When I was in college, every day was a juggling act. With a full class load, a full-time job and the desire for a social life, there were many balls in the air. Sometimes I would drop them all. On purpose. I would leave my pj’s on all day, bake some cookies and watch hours worth of sappy Lifetime movies. It was a practice my roommates adopted and soon became known as a “Stay-at-Home-Day.” It was a day full of nothing. And it was perfect.
Fast forward a few years (ahem, many years) and my life is crazy busy. We shuttle kids to dance and soccer and gymnastics and play dates and church activities and swim lessons and school functions. Mix in all the parent activities and our days are packed and my head is spinning. We have a schedule. We have a routine. And that is how we make sense of the madness. My family loves to be busy, but sometimes it just becomes overwhelming. I know when we’ve reached that point when my daughters begin asking for a “Stay-at-Home-Day.” It’s one of my favorite traditions I’ve passed on to them.
A “Stay-at-Home-Day” is just that: a day you do not leave the house. Cancel everything you have planned; plans are not allowed on a “Stay-at-Home-Day.” There are no crafts planned, no menu planned for dinner and schedules are forbidden. Watch TV or don’t. Bake 3 different versions of chocolate chip cookies or don’t. Make 100 snowflakes and tape them all over your house or don’t. There might be naps. There might be breakfast for dinner. There might be the largest pillow fort ever created. The possibilities of what might be are endless and are never set in stone.
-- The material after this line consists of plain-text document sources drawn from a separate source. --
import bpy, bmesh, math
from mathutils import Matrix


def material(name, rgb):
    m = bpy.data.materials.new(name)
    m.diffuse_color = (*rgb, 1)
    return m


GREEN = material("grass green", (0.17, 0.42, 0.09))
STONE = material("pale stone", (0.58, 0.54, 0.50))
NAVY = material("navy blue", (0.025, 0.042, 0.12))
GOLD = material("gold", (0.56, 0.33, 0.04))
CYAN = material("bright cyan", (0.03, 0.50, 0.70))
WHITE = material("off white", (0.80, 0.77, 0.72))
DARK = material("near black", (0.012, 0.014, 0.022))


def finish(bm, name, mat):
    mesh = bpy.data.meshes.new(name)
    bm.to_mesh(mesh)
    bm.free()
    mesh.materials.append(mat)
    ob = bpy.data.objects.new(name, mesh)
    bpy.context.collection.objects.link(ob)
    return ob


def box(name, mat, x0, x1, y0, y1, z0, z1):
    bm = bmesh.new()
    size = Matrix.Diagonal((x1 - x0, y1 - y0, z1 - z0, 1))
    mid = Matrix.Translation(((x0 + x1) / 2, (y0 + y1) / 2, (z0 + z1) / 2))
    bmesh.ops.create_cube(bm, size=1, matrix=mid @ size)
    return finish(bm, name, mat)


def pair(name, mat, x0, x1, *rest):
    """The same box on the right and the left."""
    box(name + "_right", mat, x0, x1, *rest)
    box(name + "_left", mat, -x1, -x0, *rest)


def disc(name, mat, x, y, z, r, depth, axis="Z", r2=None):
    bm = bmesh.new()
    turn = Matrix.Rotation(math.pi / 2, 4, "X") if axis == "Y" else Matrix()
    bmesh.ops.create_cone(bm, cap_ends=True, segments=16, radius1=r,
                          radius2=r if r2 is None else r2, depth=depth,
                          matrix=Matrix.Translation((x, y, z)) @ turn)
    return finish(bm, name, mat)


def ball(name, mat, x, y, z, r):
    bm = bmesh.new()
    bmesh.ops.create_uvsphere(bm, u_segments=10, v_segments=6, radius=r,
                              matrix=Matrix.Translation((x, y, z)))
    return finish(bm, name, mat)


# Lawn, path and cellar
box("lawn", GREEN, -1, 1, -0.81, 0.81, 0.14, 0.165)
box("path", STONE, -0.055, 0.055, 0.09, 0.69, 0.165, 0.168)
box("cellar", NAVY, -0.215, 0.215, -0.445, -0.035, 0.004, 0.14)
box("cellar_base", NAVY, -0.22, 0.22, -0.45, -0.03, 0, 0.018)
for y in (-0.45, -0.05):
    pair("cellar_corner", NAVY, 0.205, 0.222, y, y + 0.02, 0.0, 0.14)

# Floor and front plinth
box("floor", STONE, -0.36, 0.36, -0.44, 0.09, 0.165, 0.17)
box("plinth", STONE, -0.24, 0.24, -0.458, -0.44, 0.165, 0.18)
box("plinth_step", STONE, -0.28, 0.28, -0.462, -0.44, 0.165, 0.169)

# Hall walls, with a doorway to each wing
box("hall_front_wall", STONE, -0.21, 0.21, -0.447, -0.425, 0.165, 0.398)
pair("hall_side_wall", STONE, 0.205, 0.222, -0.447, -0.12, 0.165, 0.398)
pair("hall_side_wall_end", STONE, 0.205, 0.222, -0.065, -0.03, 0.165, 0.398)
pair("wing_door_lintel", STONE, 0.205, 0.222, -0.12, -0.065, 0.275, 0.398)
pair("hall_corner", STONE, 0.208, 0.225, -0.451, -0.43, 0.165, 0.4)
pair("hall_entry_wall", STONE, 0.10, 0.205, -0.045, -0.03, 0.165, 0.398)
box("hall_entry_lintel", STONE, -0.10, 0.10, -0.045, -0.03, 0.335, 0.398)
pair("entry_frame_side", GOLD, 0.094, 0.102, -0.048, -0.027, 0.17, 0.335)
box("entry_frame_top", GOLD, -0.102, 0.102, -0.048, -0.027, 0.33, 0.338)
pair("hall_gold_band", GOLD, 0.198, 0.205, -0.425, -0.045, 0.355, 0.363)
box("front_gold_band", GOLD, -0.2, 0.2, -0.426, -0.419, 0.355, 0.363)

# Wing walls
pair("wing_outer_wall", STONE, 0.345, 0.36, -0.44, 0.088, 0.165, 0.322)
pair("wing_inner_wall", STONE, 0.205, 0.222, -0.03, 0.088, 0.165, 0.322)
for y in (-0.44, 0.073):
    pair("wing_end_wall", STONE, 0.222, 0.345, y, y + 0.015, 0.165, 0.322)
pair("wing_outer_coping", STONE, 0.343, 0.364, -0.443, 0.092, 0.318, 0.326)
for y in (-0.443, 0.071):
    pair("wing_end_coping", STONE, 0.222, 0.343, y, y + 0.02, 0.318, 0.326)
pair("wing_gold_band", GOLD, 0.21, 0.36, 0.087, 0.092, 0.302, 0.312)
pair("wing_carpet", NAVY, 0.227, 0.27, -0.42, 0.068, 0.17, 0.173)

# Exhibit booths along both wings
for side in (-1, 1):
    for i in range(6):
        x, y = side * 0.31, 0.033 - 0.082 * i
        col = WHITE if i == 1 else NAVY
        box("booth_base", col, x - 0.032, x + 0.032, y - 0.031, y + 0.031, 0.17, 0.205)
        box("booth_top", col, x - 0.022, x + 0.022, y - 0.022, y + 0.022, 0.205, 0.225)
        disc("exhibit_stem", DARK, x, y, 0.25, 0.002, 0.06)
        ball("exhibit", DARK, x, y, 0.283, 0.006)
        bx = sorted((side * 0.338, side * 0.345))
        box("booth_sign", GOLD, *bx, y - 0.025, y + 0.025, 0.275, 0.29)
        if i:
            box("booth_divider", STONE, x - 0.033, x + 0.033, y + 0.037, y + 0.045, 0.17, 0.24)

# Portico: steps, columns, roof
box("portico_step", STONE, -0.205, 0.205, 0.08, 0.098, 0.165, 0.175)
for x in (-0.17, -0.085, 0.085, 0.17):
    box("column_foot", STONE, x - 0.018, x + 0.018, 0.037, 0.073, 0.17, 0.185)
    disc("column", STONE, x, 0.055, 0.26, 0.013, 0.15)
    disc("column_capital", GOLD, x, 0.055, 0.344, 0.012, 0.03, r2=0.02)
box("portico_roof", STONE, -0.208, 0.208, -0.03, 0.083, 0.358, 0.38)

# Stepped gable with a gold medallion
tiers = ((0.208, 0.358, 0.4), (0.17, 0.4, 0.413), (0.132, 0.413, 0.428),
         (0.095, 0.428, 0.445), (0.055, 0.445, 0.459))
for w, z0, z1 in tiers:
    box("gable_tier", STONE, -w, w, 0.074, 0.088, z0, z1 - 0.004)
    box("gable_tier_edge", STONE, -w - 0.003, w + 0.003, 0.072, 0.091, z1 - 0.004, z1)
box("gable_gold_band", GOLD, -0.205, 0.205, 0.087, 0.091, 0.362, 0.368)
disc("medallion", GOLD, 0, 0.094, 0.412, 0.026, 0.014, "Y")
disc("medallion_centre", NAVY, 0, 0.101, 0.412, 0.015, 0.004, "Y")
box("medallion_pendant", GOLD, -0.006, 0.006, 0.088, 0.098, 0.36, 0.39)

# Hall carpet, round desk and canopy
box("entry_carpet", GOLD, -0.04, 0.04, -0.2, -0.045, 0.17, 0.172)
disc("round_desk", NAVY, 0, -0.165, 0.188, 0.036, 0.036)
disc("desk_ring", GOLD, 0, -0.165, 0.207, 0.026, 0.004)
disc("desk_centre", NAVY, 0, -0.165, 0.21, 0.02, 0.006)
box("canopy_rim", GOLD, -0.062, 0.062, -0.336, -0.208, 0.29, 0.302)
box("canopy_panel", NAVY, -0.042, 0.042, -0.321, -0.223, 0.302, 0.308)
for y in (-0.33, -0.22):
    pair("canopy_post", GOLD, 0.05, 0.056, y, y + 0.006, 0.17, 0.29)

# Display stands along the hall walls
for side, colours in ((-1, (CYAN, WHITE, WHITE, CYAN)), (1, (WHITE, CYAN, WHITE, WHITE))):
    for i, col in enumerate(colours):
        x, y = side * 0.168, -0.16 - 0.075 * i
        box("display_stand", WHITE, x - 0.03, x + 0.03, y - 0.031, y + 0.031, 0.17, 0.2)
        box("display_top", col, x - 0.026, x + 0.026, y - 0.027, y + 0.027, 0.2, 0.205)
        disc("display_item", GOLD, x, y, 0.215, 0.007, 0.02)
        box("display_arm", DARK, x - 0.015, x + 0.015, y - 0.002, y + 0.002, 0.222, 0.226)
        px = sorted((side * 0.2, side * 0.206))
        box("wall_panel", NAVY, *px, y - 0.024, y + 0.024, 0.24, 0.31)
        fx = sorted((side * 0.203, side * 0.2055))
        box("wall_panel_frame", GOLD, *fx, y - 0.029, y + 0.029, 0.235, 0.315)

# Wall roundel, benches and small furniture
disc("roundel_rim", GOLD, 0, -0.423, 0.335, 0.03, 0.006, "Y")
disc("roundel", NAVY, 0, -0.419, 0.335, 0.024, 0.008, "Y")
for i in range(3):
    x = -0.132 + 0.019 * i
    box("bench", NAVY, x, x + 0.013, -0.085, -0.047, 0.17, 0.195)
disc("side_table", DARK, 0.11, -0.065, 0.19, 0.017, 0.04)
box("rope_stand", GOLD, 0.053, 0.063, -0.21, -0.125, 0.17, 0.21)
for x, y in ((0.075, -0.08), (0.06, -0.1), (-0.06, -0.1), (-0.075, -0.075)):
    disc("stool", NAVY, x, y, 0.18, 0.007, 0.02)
But I do know what is concrete about a “Stay-at-Home-Day”:
You won’t spend a dime. You won’t be tempted to hit up the McDonald’s drive-thru because you forgot to eat lunch. You won’t have the opportunity to overspend at the grocery store because you won’t be near one. You won’t have buyers remorse because you caved and bought those boots you had been eying in the department store window.
And do you want to know the biggest “won’t?” You won’t regret it.
The days I set aside the Blackberry, unplug the computer and pause my worldly obligations are the best days. Distraction free, I actually hear my children. When they yank on my arm, eager to share their latest masterpiece, I have nothing pulling me in the other direction, so I follow. Wherever they lead me. Our “Stay-at-Home-Days” are filled with laughter. A lot of laughter. And they produce the best memories.
And that my friends is better than frugal. Even better than free. That is priceless.